*What the task requires*: The entries are to be reproduced verbatim, and their pictures left out.

* * * * * * *

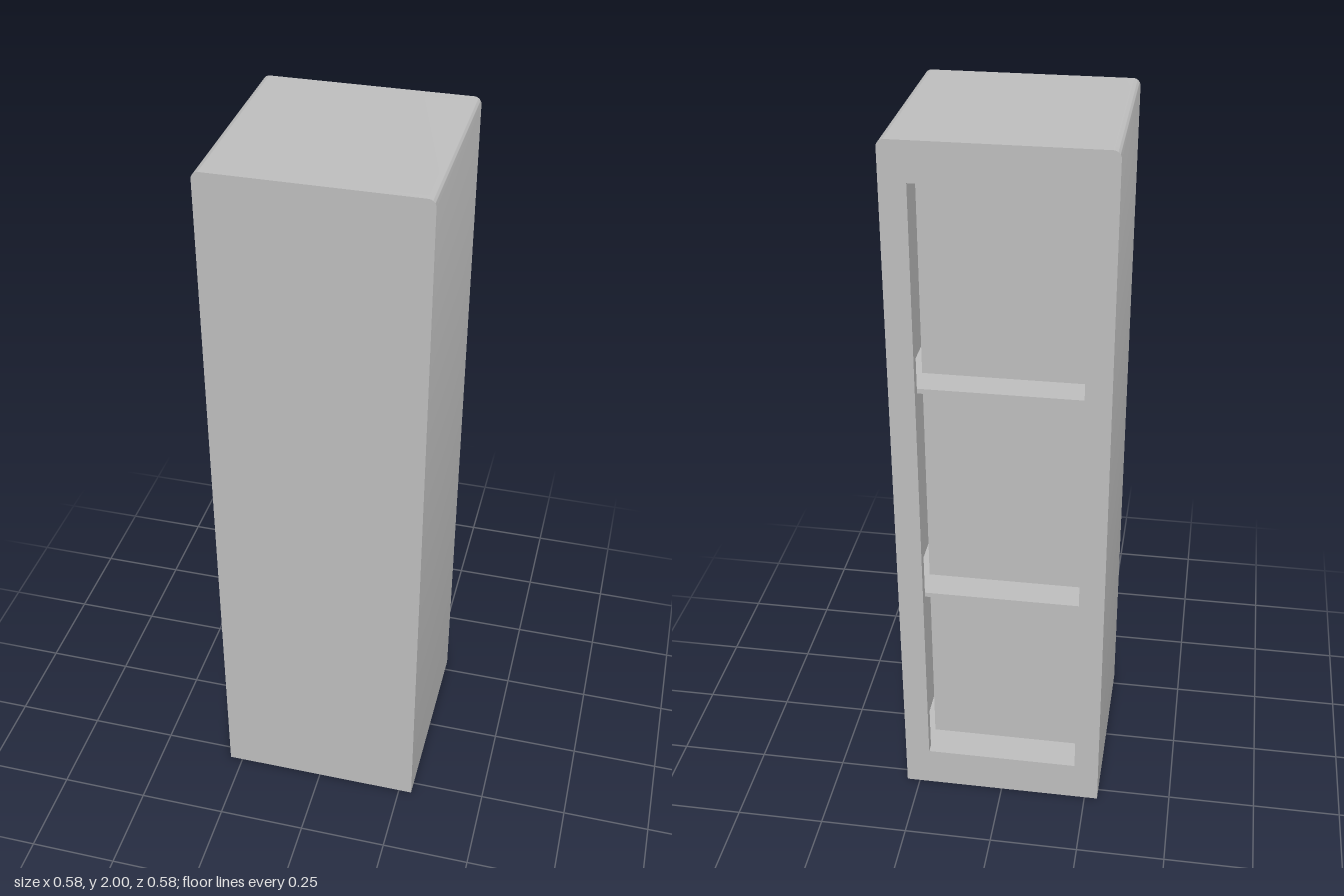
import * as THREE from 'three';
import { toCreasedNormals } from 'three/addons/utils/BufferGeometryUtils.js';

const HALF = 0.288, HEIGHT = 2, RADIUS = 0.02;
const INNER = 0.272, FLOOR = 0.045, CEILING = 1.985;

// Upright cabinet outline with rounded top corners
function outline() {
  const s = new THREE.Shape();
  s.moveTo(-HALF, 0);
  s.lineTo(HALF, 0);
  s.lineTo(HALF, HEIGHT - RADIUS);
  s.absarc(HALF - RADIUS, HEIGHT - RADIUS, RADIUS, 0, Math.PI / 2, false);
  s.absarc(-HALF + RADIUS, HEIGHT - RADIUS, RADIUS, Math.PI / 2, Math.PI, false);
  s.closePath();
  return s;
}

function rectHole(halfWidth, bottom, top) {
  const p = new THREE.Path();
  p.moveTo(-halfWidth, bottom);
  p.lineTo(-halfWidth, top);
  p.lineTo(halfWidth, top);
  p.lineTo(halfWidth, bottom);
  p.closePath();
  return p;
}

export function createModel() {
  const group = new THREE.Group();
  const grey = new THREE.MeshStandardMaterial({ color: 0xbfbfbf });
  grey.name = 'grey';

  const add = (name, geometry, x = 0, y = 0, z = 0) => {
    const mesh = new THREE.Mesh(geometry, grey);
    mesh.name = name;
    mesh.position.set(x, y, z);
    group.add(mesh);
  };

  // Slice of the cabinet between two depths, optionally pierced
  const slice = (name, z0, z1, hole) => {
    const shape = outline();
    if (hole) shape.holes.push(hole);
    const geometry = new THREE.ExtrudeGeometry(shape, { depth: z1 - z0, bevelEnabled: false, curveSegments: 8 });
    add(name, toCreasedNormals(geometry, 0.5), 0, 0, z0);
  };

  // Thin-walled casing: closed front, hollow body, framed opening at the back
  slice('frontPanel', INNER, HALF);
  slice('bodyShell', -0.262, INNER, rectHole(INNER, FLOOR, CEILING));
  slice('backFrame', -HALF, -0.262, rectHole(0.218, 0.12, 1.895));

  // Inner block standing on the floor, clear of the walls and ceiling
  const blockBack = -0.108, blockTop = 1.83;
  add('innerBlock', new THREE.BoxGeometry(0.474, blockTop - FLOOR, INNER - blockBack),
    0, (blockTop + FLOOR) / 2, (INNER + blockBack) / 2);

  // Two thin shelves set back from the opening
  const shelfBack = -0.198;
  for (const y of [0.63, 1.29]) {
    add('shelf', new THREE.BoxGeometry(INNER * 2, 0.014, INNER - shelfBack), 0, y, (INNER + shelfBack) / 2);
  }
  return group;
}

* * * * * * *

*Answer space*:
import * as THREE from 'three';
import { toCreasedNormals } from 'three/addons/utils/BufferGeometryUtils.js';

const HALF = 0.288, HEIGHT = 2, RADIUS = 0.02;
const INNER = 0.272, FLOOR = 0.045, CEILING = 1.985;

// Upright cabinet outline with rounded top corners
function outline() {
  const s = new THREE.Shape();
  s.moveTo(-HALF, 0);
  s.lineTo(HALF, 0);
  s.lineTo(HALF, HEIGHT - RADIUS);
  s.absarc(HALF - RADIUS, HEIGHT - RADIUS, RADIUS, 0, Math.PI / 2, false);
  s.absarc(-HALF + RADIUS, HEIGHT - RADIUS, RADIUS, Math.PI / 2, Math.PI, false);
  s.closePath();
  return s;
}

function rectHole(halfWidth, bottom, top) {
  const p = new THREE.Path();
  p.moveTo(-halfWidth, bottom);
  p.lineTo(-halfWidth, top);
  p.lineTo(halfWidth, top);
  p.lineTo(halfWidth, bottom);
  p.closePath();
  return p;
}

export function createModel() {
  const group = new THREE.Group();
  const grey = new THREE.MeshStandardMaterial({ color: 0xbfbfbf });
  grey.name = 'grey';

  const add = (name, geometry, x = 0, y = 0, z = 0) => {
    const mesh = new THREE.Mesh(geometry, grey);
    mesh.name = name;
    mesh.position.set(x, y, z);
    group.add(mesh);
  };

  // Slice of the cabinet between two depths, optionally pierced
  const slice = (name, z0, z1, hole) => {
    const shape = outline();
    if (hole) shape.holes.push(hole);
    const geometry = new THREE.ExtrudeGeometry(shape, { depth: z1 - z0, bevelEnabled: false, curveSegments: 8 });
    add(name, toCreasedNormals(geometry, 0.5), 0, 0, z0);
  };

  // Thin-walled casing: closed front, hollow body, framed opening at the back
  slice('frontPanel', INNER, HALF);
  slice('bodyShell', -0.262, INNER, rectHole(INNER, FLOOR, CEILING));
  slice('backFrame', -HALF, -0.262, rectHole(0.218, 0.12, 1.895));

  // Inner block standing on the floor, clear of the walls and ceiling
  const blockBack = -0.108, blockTop = 1.83;
  add('innerBlock', new THREE.BoxGeometry(0.474, blockTop - FLOOR, INNER - blockBack),
    0, (blockTop + FLOOR) / 2, (INNER + blockBack) / 2);

  // Two thin shelves set back from the opening
  const shelfBack = -0.198;
  for (const y of [0.63, 1.29]) {
    add('shelf', new THREE.BoxGeometry(INNER * 2, 0.014, INNER - shelfBack), 0, y, (INNER + shelfBack) / 2);
  }
  return group;
}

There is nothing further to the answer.